Collected data >>
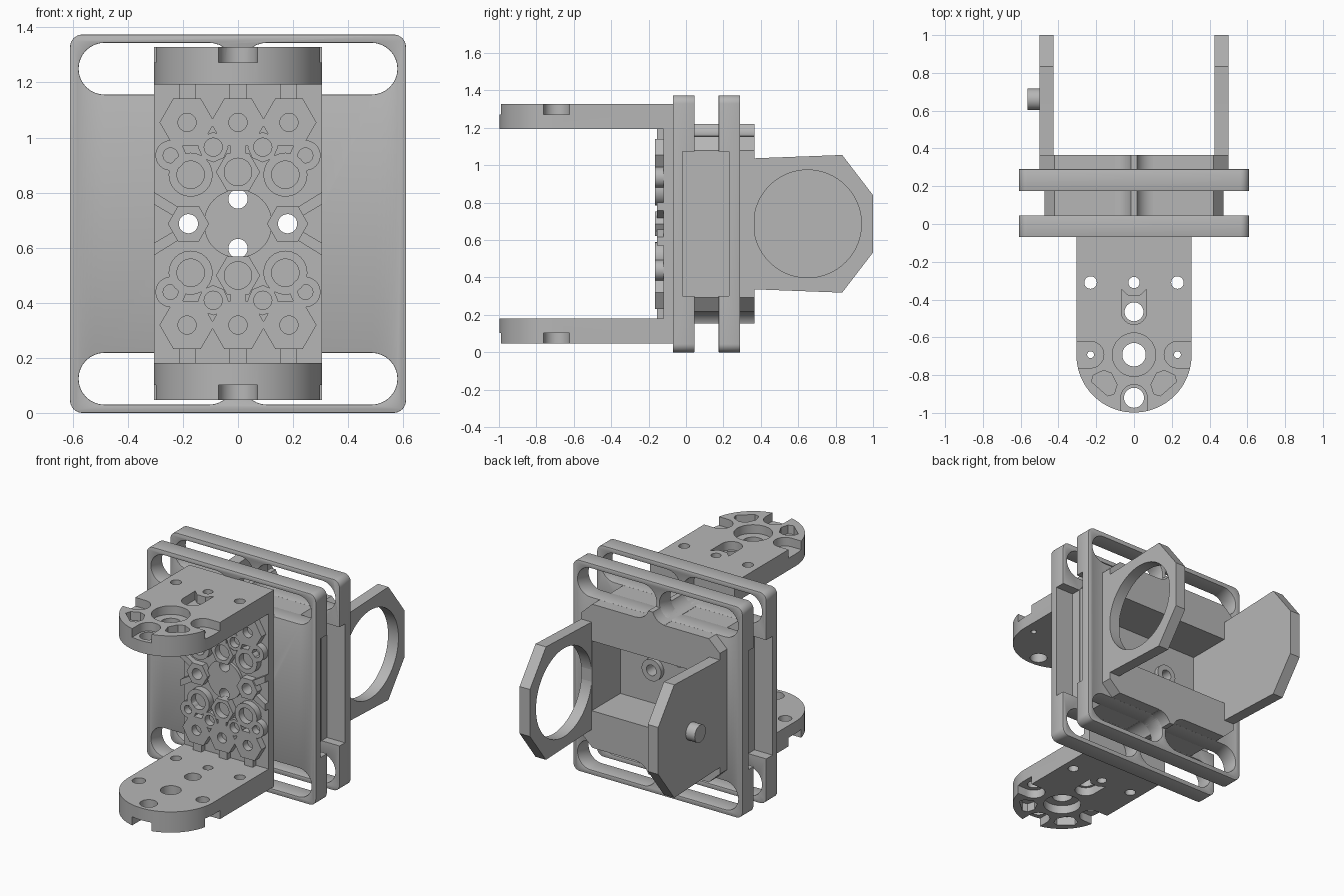
import bpy, bmesh, math
from mathutils import Vector

if "Cube" in bpy.data.objects:
    bpy.data.objects.remove(bpy.data.objects["Cube"])

grey = bpy.data.materials.new("light grey")
grey.use_nodes = True
grey.diffuse_color = (0.47, 0.47, 0.47, 1)
grey.node_tree.nodes["Principled BSDF"].inputs["Base Color"].default_value = grey.diffuse_color

MID = 0.687                      # height of the mirror plane
AXES = {"x": lambda u, v, w: (w, u, v),
        "y": lambda u, v, w: (u, w, v),
        "z": lambda u, v, w: (u, v, w)}


def prism(name, pts, a, b, axis):
    """Extrude a 2D outline from a to b along an axis."""
    place, bm = AXES[axis], bmesh.new()
    lo, hi = ([bm.verts.new(place(u, v, w)) for u, v in pts] for w in (a, b))
    bm.faces.new(lo)
    bm.faces.new(hi)
    n = len(pts)
    for i in range(n):
        j = (i + 1) % n
        bm.faces.new((lo[i], lo[j], hi[j], hi[i]))
    bmesh.ops.recalc_face_normals(bm, faces=bm.faces)
    mesh = bpy.data.meshes.new(name)
    bm.to_mesh(mesh)
    bm.free()
    mesh.materials.append(grey)
    obj = bpy.data.objects.new(name, mesh)
    bpy.context.scene.collection.objects.link(obj)
    return obj


def apply(obj, mod):
    bpy.context.view_layer.objects.active = obj
    bpy.ops.object.modifier_apply(modifier=mod.name)


def cut(obj, pts, a, b, axis):
    """Subtract an extruded outline from an object."""
    cutter = prism("cutter", pts, a, b, axis)
    cutter.hide_render = True
    mod = obj.modifiers.new("cut", "BOOLEAN")
    mod.operation, mod.solver, mod.object = "DIFFERENCE", "EXACT", cutter
    apply(obj, mod)
    bpy.data.objects.remove(cutter)


def arc(u, v, r, start, end, n):
    angles = [math.radians(start + (end - start) * i / n) for i in range(n + 1)]
    return [(u + r * math.cos(t), v + r * math.sin(t)) for t in angles]


def circle(u, v, r, n=32):
    return arc(u, v, r, 0, 360, n)[:-1]


def rect(u0, u1, v0, v1, r=0):
    if not r:
        return [(u0, v0), (u1, v0), (u1, v1), (u0, v1)]
    n = 8
    return (arc(u1 - r, v1 - r, r, 0, 90, n) + arc(u0 + r, v1 - r, r, 90, 180, n)
            + arc(u0 + r, v0 + r, r, 180, 270, n) + arc(u1 - r, v0 + r, r, 270, 360, n))


def pill(u0, u1, v, r):
    return arc(u1, v, r, -90, 90, 16) + arc(u0, v, r, 90, 270, 16)


def flip(pts):
    return [(u, 2 * MID - v) for u, v in pts]


SLOTS = []
for s in (-1, 1):
    ends = sorted((s * 0.105, s * 0.485))
    for z in (1.25, 2 * MID - 1.25):
        SLOTS.append(pill(*ends, z, 0.094))
THROUGH = [(0, MID + 0.09), (0, MID - 0.09), (0.18, MID), (-0.18, MID)]
WINDOW = rect(-0.424, 0.424, 0.46, 0.915)

# Pair of rounded plates with strap slots
for name, y0, y1 in (("front_plate", -0.07, 0.045), ("rear_plate", 0.175, 0.29)):
    plate = prism(name, rect(-0.61, 0.61, 0, 1.374, 0.045), y0, y1, "y")
    for slot in SLOTS:
        cut(plate, slot, -0.2, 0.5, "y")
    bevel = plate.modifiers.new("soft edges", "BEVEL")
    bevel.width, bevel.segments = 0.01, 2
    bevel.limit_method, bevel.angle_limit = "ANGLE", math.radians(60)
    apply(plate, bevel)
    # side grooves between the plates
    for s in (-1, 1):
        cut(plate, rect(*sorted((s * 0.48, s * 0.7)), 0.3, 1.074), -0.02, 0.23, "y")
    if name == "rear_plate":
        cut(plate, WINDOW, 0.1, 0.5, "y")
    else:
        for x, z in THROUGH:
            cut(plate, circle(x, z, 0.035), -0.2, 0.2, "y")


# Central body with chamfered corners and a cusp between the slots
def body_outline(w):
    upper = [(w, 1.08), (0.42, 1.155), (0.1, 1.155), (0.1, 1.22)]
    top = upper + [(-u, v) for u, v in reversed(upper)]
    return top + list(reversed(flip(top)))


for name, w, y0, y1 in (("core_body", 0.475, -0.06, 0.28), ("rear_body", 0.5, 0.28, 0.365)):
    body = prism(name, body_outline(w), y0, y1, "y")
    for slot in SLOTS:
        cut(body, slot, -0.2, 0.5, "y")
    cut(body, WINDOW, 0.07, 0.5, "y")
    if name == "core_body":
        for x, z in THROUGH:
            cut(body, circle(x, z, 0.035), -0.2, 0.2, "y")

# Collars around the screw holes inside the recess
for s in (-1, 1):
    collar = prism("inner_collar", circle(s * 0.18, MID, 0.07), 0.06, 0.1, "y")
    cut(collar, circle(s * 0.18, MID, 0.035), 0, 0.2, "y")

# Rear arms: one solid with a peg, one with a round opening
arm_top = [(0.28, 1.037), (0.36, 1.037), (0.835, 1.055), (1.0, 0.84)]
arm = arm_top + list(reversed(flip(arm_top)))
prism("right_arm", arm, -0.5, -0.425, "x")
ring_arm = prism("left_arm", arm, 0.425, 0.5, "x")
cut(ring_arm, circle(0.65, MID, 0.288, 64), 0.3, 0.6, "x")
prism("arm_peg", circle(0.66, MID, 0.057), -0.565, -0.49, "x")

# Front bracket wall
wall = prism("bracket_wall", rect(-0.305, 0.305, 0.06, 1.31), -0.12, -0.065, "y")
for x, z in THROUGH:
    cut(wall, circle(x, z, 0.035), -0.3, 0, "y")

# Horns with screw holes and weight-saving pockets on the outer face
horn_outline = [(0.305, -0.065)] + arc(0, -0.693, 0.305, 0, -180, 40) + [(-0.305, -0.065)]
for name, side in (("upper_horn", 1), ("lower_horn", -1)):
    def h(z):
        return MID + side * (z - MID)
    horn = prism(name, horn_outline, h(1.193), h(1.328), "z")
    side_r = 0.018 if side > 0 else 0.04
    for x, y, r in ((0, -0.31, 0.03), (0.23, -0.31, 0.033), (-0.23, -0.31, 0.033),
                    (0, -0.465, 0.05), (0, -0.692, 0.062), (0, -0.92, 0.053),
                    (0.23, -0.692, side_r), (-0.23, -0.692, side_r)):
        cut(horn, circle(x, y, r), h(1.1), h(1.4), "z")
    pockets = [circle(0, -0.692, 0.115, 40),
               [(v, u) for u, v in pill(-1.1, -0.92, 0, 0.07)],
               arc(0, -0.465, 0.067, 180, 360, 12) + [(0.067, -0.345), (0.03, -0.38),
                                                     (-0.03, -0.38), (-0.067, -0.345)]]
    for s in (-1, 1):
        pockets.append(pill(*sorted((s * 0.23, s * 0.4)), -0.692, 0.07))
        pockets.append([(s * u, v) for u, v in ((0.09, -0.85), (0.12, -0.79), (0.16, -0.775),
                        (0.215, -0.8), (0.225, -0.835), (0.14, -0.91), (0.105, -0.9))])
    for pocket in pockets:
        cut(horn, pocket, h(1.272), h(1.4), "z")

# Raised honeycomb bosses on the bracket wall, repeated above and below the middle
BOSSES = [("hex_boss", 0, 0.368, 0.1, 6, 0.033), ("small_boss", 0.09, 0.278, 0.055, 8, 0.033),
          ("edge_boss", 0.245, 0.248, 0.055, 24, 0.027), ("round_boss", 0.172, 0.178, 0.08, 24, 0.05),
          ("inner_boss", 0, 0.188, 0.08, 6, 0.05), ("hex_boss", 0.185, 0.368, 0.1, 6, 0.033)]


def boss(name, x, z, r, sides, hole):
    part = prism(name, circle(x, z, r, sides), -0.165, -0.11, "y")
    cut(part, circle(x, z, hole, 24), -0.3, 0, "y")


for up in (-1, 1):
    for name, x, dz, r, sides, hole in BOSSES:
        for s in ((-1, 1) if x else (1,)):
            boss(name, s * x, MID + up * dz, r, sides, hole)
    prism("square_key", rect(-0.028, 0.028, *sorted((MID + up * 0.25, MID + up * 0.305))),
          -0.165, -0.11, "y")
    # ribs from the outer bosses to the horns
    for x in (-0.185, 0, 0.185):
        prism("short_rib", rect(x - 0.03, x + 0.03, *sorted((MID + up * 0.45, MID + up * 0.51))),
              -0.155, -0.11, "y")
for s in (-1, 1):
    boss("middle_boss", s * 0.18, MID, 0.075, 6, 0.035)
    # diagonal ribs from the middle bosses to the wall edges
    for up in (-1, 1):
        rib = [(s * u, MID + up * v) for u, v in ((0.2, 0.05), (0.22, 0.02), (0.305, 0.07), (0.305, 0.115))]
        prism("diagonal_rib", rib, -0.155, -0.11, "y")

# Centre disc
disc = prism("centre_disc", circle(0, MID, 0.124, 48), -0.14, -0.11, "y")
for x, z in THROUGH:
    cut(disc, circle(x, z, 0.035), -0.3, 0, "y")

# Smooth round walls, keep edges sharp
for obj in bpy.context.scene.objects:
    obj.select_set(obj.type == "MESH")
bpy.context.view_layer.objects.active = wall
bpy.ops.object.shade_smooth_by_angle(angle=math.radians(30))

Activity >> Please return all lines above in which the string "Cube" is found.

Result of this exercise >>
if "Cube" in bpy.data.objects:
    bpy.data.objects.remove(bpy.data.objects["Cube"])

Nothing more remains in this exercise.